"My thanks," Mary said bowing low over her knees, loosened hair tumbling away from her back and over her head to hang as a waterfall would over the edge of some cliff. Georgiana smiled at her friend's antics, and as she glanced down at Mary she noticed a thin chain around the girl's neck.
"What's that about your neck?" she asked innocently, knowing full well it was probably a gift from Aubrey. Her heart panged as the note from Mr. York burned at her from its place pressed hard into her palm.
Mary snapped upwards, face red from the rush of blood to her face; her fingers clutched the neck of her dress.

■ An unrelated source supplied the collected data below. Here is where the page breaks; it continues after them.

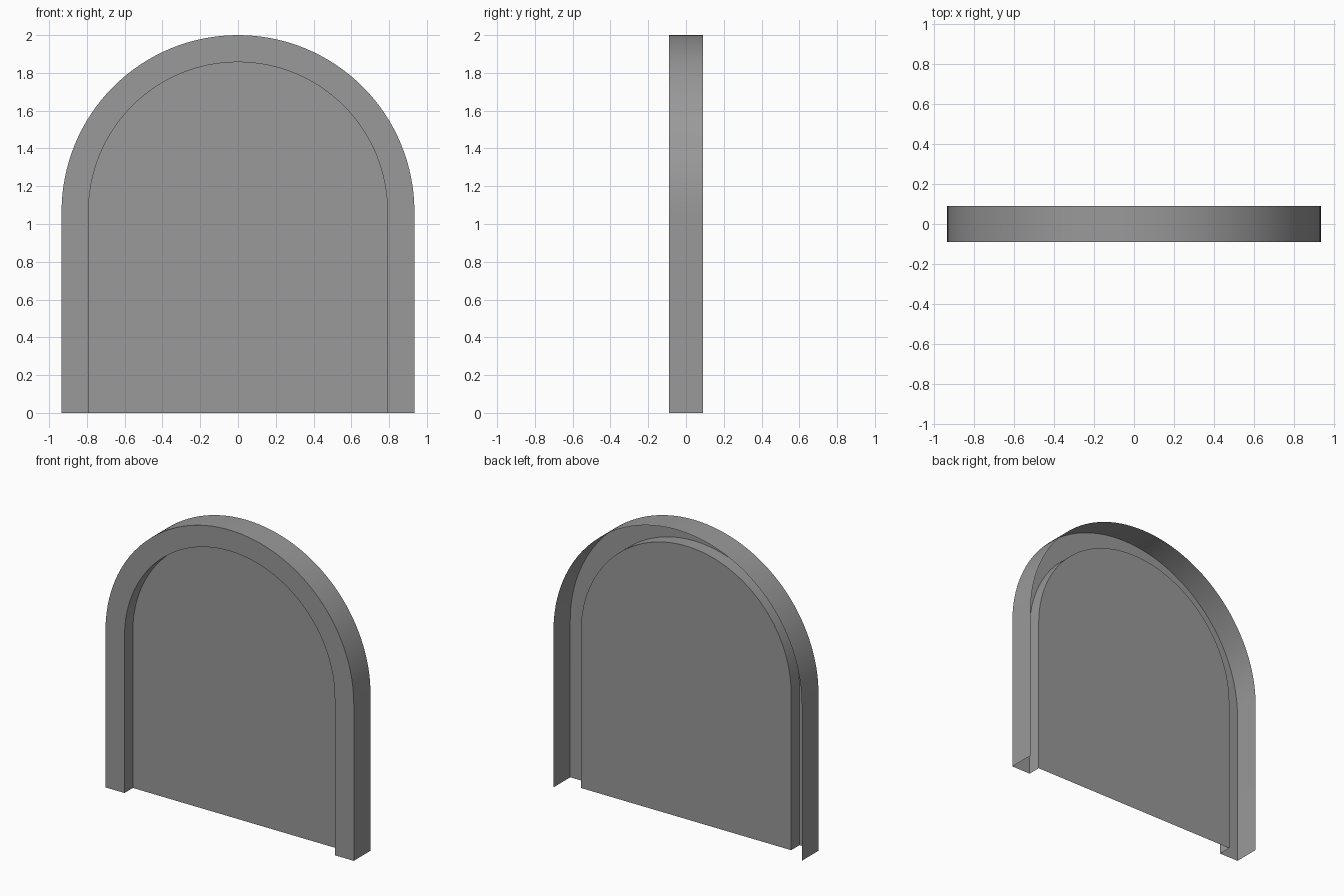
import bpy, bmesh
from math import pi, cos, sin, radians

if "Cube" in bpy.data.objects:
    bpy.data.objects.remove(bpy.data.objects["Cube"])

SPRING = 1.066           # height where the arch begins
R_OUT, R_IN = 0.934, 0.791
FRONT, BACK, PANEL_Y = -0.09, 0.09, 0.0
SEGMENTS = 64

# Dark grey shared by both parts
grey = bpy.data.materials.new("dark_grey")
grey.diffuse_color = (0.32, 0.32, 0.32, 1)
grey.use_nodes = True
grey.node_tree.nodes["Principled BSDF"].inputs["Base Color"].default_value = grey.diffuse_color


def arch(bm, radius, y):
    """Open arch outline from the right foot over the top to the left foot."""
    pts = [(radius, 0)]
    pts += [(radius * cos(pi * i / SEGMENTS), SPRING + radius * sin(pi * i / SEGMENTS))
            for i in range(SEGMENTS + 1)]
    pts.append((-radius, 0))
    return [bm.verts.new((x, y, z)) for x, z in pts]


def bridge(bm, a, b):
    for i in range(len(a) - 1):
        bm.faces.new((a[i], a[i + 1], b[i + 1], b[i]))


def finish(bm, name):
    mesh = bpy.data.meshes.new(name)
    bm.to_mesh(mesh)
    bm.free()
    mesh.materials.append(grey)
    obj = bpy.data.objects.new(name, mesh)
    bpy.context.collection.objects.link(obj)
    bpy.ops.object.select_all(action='DESELECT')
    obj.select_set(True)
    bpy.context.view_layer.objects.active = obj
    bpy.ops.object.shade_smooth_by_angle(angle=radians(30))
    return obj


# Arched frame: outer wall, front face and inner reveal, open at back and foot
bm = bmesh.new()
loops = [arch(bm, R_OUT, BACK), arch(bm, R_OUT, FRONT),
         arch(bm, R_IN, FRONT), arch(bm, R_IN, PANEL_Y)]
for a, b in zip(loops, loops[1:]):
    bridge(bm, a, b)
finish(bm, "arch_frame")

# Flat panel recessed behind the frame, facing the front
bm = bmesh.new()
panel = bm.faces.new(arch(bm, R_IN, PANEL_Y))
panel.normal_update()
if panel.normal.y > 0:
    panel.normal_flip()
finish(bm, "arch_panel")
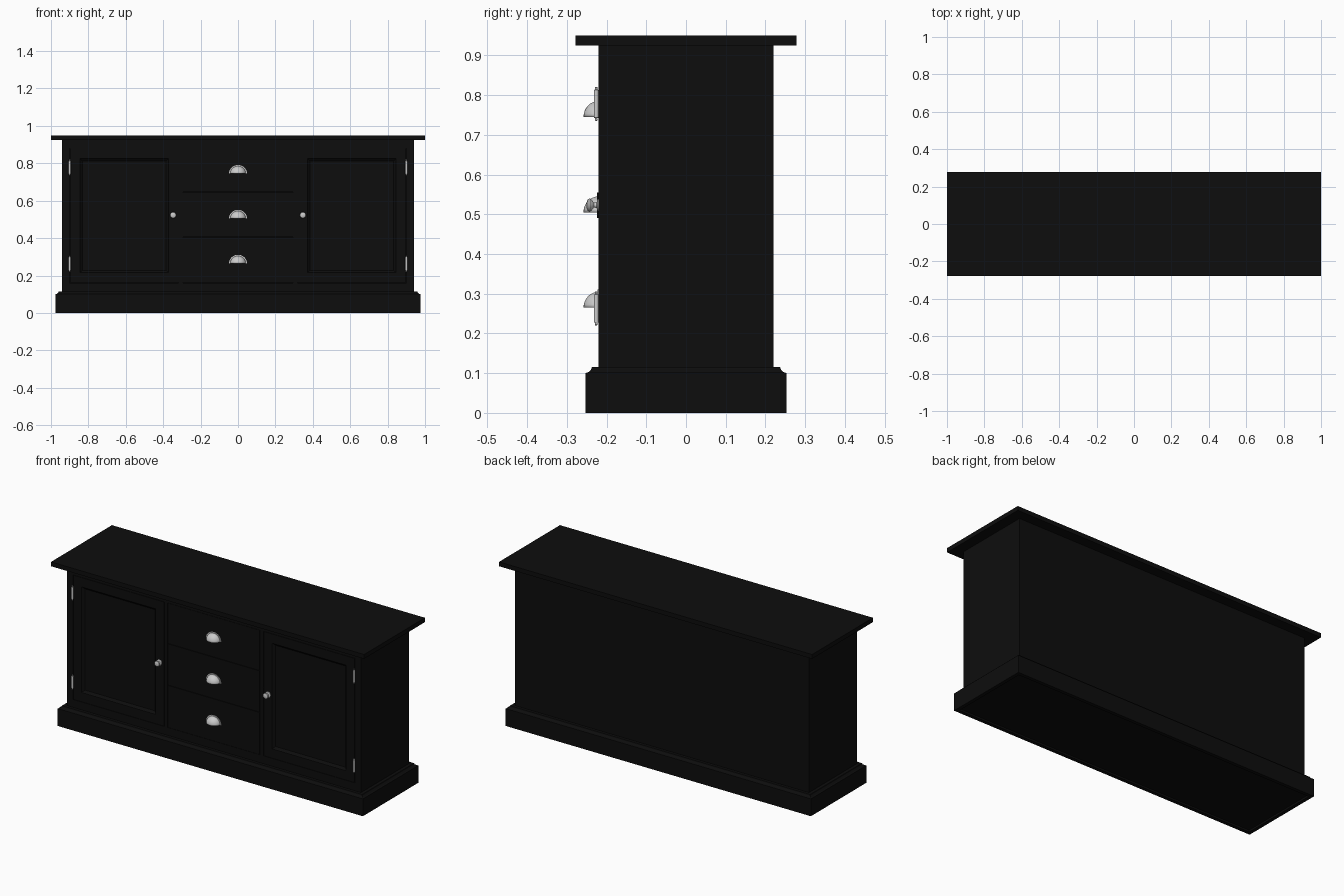
import bpy, bmesh, math
from mathutils import Matrix, Vector

if "Cube" in bpy.data.objects:
    bpy.data.objects.remove(bpy.data.objects["Cube"])

black = bpy.data.materials.new("black_paint")
black.diffuse_color = (0.004, 0.004, 0.004, 1)
black.use_nodes = True
black.node_tree.nodes["Principled BSDF"].inputs["Base Color"].default_value = black.diffuse_color


def finish(name, bm, mat=None, smooth=False):
    bmesh.ops.recalc_face_normals(bm, faces=bm.faces[:])
    me = bpy.data.meshes.new(name)
    bm.to_mesh(me)
    bm.free()
    ob = bpy.data.objects.new(name, me)
    bpy.context.collection.objects.link(ob)
    if mat:
        me.materials.append(mat)
    if smooth:
        bpy.ops.object.select_all(action='DESELECT')
        bpy.context.view_layer.objects.active = ob
        ob.select_set(True)
        bpy.ops.object.shade_smooth_by_angle(angle=math.radians(40))
    return ob


def box(name, x0, x1, y0, y1, z0, z1, mat=black):
    bm = bmesh.new()
    bmesh.ops.create_cube(bm, size=1)
    for v in bm.verts:
        v.co = Vector(((x0 + x1) / 2 + v.co.x * (x1 - x0),
                       (y0 + y1) / 2 + v.co.y * (y1 - y0),
                       (z0 + z1) / 2 + v.co.z * (z1 - z0)))
    return finish(name, bm, mat)


def loft_rects(name, rects, mat=black):
    """Closed loft through rings of four corner points."""
    bm = bmesh.new()
    rings = [[bm.verts.new(p) for p in r] for r in rects]
    for a, b in zip(rings, rings[1:]):
        for i in range(4):
            j = (i + 1) % 4
            bm.faces.new((a[i], a[j], b[j], b[i]))
    bm.faces.new(rings[0])
    bm.faces.new(rings[-1])
    return finish(name, bm, mat)


def lathe(name, profile, centre, axis, segs=20):
    """Spin (radius, height) pairs around z, then turn to the axis."""
    bm = bmesh.new()
    rot = Vector((0, 0, 1)).rotation_difference(Vector(axis)).to_matrix()
    rings = []
    for r, h in profile:
        rings.append([bm.verts.new(rot @ Vector((r * math.cos(t), r * math.sin(t), h)) + Vector(centre))
                      for t in (2 * math.pi * i / segs for i in range(segs))])
    for a, b in zip(rings, rings[1:]):
        for i in range(segs):
            j = (i + 1) % segs
            bm.faces.new((a[i], a[j], b[j], b[i]))
    bm.faces.new(rings[0])
    bm.faces.new(rings[-1])
    return finish(name, bm, None, True)


def front_rect(x0, x1, z0, z1, y, inset):
    return [(x0 + inset, y, z0 + inset), (x1 - inset, y, z0 + inset),
            (x1 - inset, y, z1 - inset), (x0 + inset, y, z1 - inset)]


# plinth with moulded top edge and shallow recess underneath
plinth = [(0.955, 0.233, 0.01), (0.955, 0.233, 0), (0.975, 0.253, 0), (0.975, 0.253, 0.1),
          (0.967, 0.245, 0.103), (0.961, 0.239, 0.109), (0.959, 0.237, 0.115), (0.93, 0.21, 0.115)]
loft_rects("plinth", [[(-x, -y, z), (x, -y, z), (x, y, z), (-x, y, z)] for x, y, z in plinth])

# carcass and top
box("carcass", -0.94, 0.94, -0.2, 0.22, 0.11, 0.925)
box("top", -1, 1, -0.278, 0.278, 0.925, 0.95)

# face frame
F, B = -0.22, -0.2
box("top_rail", -0.94, 0.94, F, B, 0.88, 0.925)
box("bottom_rail", -0.94, 0.94, F, B, 0.112, 0.16)
for s, side in ((-1, "left"), (1, "right")):
    for part, a, b in (("outer_stile", 0.9, 0.94), ("inner_stile", 0.295, 0.317)):
        box(f"{side}_{part}", min(s * a, s * b), max(s * a, s * b), F, B, 0.16, 0.88)

    # door with recessed, bevelled panel
    x0, x1 = sorted((s * 0.319, s * 0.898))
    z0, z1 = 0.162, 0.878
    loft_rects(f"{side}_door", [front_rect(x0, x1, z0, z1, y, i) for y, i in
               ((B, 0), (F, 0), (F, 0.053), (F + 0.004, 0.056), (F + 0.012, 0.066))])

    # hinges with small finials
    for label, z in (("upper", 0.778), ("lower", 0.263)):
        lathe(f"{side}_{label}_hinge",
              [(0.002, -0.043), (0.0035, -0.041), (0.0025, -0.036), (0.006, -0.035), (0.006, 0.035),
               (0.0025, 0.036), (0.0035, 0.041), (0.002, 0.043)], (s * 0.9, -0.226, z), (0, 0, 1), 12)

    # door knob and catch plate
    lathe(f"{side}_knob", [(0.016, 0), (0.016, 0.003), (0.007, 0.005), (0.006, 0.012), (0.013, 0.017),
                           (0.017, 0.022), (0.015, 0.027), (0.008, 0.03)], (s * 0.347, F, 0.523), (0, -1, 0))
    box(f"{side}_catch", s * 0.318 - 0.003, s * 0.318 + 0.003, F - 0.004, F + 0.002, 0.49, 0.555)

# drawers with half-dome cup pulls
edges = (0.16, 0.405, 0.645, 0.88)
for n, (z0, z1) in enumerate(zip(edges, edges[1:]), 1):
    box(f"drawer_{n}", -0.293, 0.293, F, B, z0 + 0.0015, z1 - 0.0015)
    zc = (0.265, 0.505, 0.745)[n - 1]
    bm = bmesh.new()
    bmesh.ops.create_uvsphere(bm, u_segments=32, v_segments=16, radius=1)
    for co, no in (((0, 0, 0), (0, 1, 0)), ((0, 0, 0), (0, 0, -1))):
        bmesh.ops.bisect_plane(bm, geom=bm.verts[:] + bm.edges[:] + bm.faces[:], dist=1e-5,
                               plane_co=co, plane_no=no, clear_outer=True)
    bmesh.ops.transform(bm, matrix=Matrix.Translation((0, F, zc)) @ Matrix.Diagonal((0.042, 0.038, 0.04, 1)),
                        verts=bm.verts[:])
    cup = finish(f"cup_pull_{n}", bm, None, True)
    mod = cup.modifiers.new("thickness", 'SOLIDIFY')
    mod.thickness = 0.002
    # rim flange against the drawer
    bm = bmesh.new()
    N = 24
    pts = [(math.cos(math.pi * i / N), math.sin(math.pi * i / N)) for i in range(N + 1)]
    rows = [[bm.verts.new((c * rx, y, zc + t * rz)) for c, t in pts]
            for rx, rz, y in ((0.04, 0.038, F), (0.04, 0.038, F - 0.003), (0.048, 0.046, F - 0.003), (0.048, 0.046, F))]
    for k in range(4):
        a, b = rows[k], rows[(k + 1) % 4]
        for i in range(N):
            bm.faces.new((a[i], a[i + 1], b[i + 1], b[i]))
    bm.faces.new([r[0] for r in rows])
    bm.faces.new([r[-1] for r in rows])
    finish(f"cup_flange_{n}", bm, None, True)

It was her time to turn tomato-red. "It's an early wedding gift from Aubrey," she eventually told Georgiana. She drew the chain out from its hiding place within her dress. "It's a locket that his great grandmother, Isobel, was given from her husband-to-be."
"It's practically an antique," breathed Georgiana. She took hold of the locket and folded it open. "Is that her?"
Mary bent her head closer to Georgiana's to look at the miniature paintings inside. She pointed. "Yes, and that's her husband, Sebastian. He was French, if I remember correctly."
"He's very fine-looking," observed Georgiana. "He cuts quite the dash."
"Apparently Isobel was his second choice for marriage. He arranged it all so that his first love would be madly jealous and plead for him back; then he'd refuse her and marry Isobel instead. Of course, he did that in the end, but not for revenge but for the deepest of love and affection for her."
"And what happened to his first love?" Georgiana asked, wide-eyed at the tale.
"He didn't care to find out."
"Romantic," she sighed. "Men these days just write insincere poems and foolish sonnets. No one would have enough intellect to create such a mighty and romantic courtship."
"Except," Mary interrupted, "for Darcy, Aubrey, Mr. Bingley—."
Georgiana laughed, clapping her hand over Mary's mouth. "Shh. I'm just being foolish myself. You did, however, forget to mention Mr. York."
"You stopped me short. Besides I would have done so anyway. I would not have added Mr. Collins or Mr. Wickham to the list, though."
"I agree entirely with you on that."
The door to the room suddenly shuddered as a series of frantic knocks fell upon it. "Enter!" cried Georgiana over the racket just as the door opened to reveal a much-excited Kitty.
"You shall never guess where it is we are going!" she trilled, bouncing on her heels in excitement. "Guess!"
"Russia," Mary drawled.
"Not even close!" Kitty cried, and then a puzzled look crossed her delicate face. "Where is that anyway?"
"Never mind your sister, Kitty," Georgiana said. "Please, tell us."
The younger woman looked supremely pleased with herself as she stood silently for a moment, relishing in her newfound power.
"Let me guess," Mary said after the stillness stretched far too long for her liking, "London."
Kitty's mouth dropped open and she stamped her foot. "How did you guess? Was that your guess as well, Georgiana?" Her sister-in-law nodded apologetically.
"It was written on your face," Mary told her. Kitty sniffed pertly and flounced out of the room, forgetting, as usual, to shut the door as she made her exit, sails deflated and still quite soggy.
"Now," Mary said, turning to Georgiana, "how about a peek at that note?'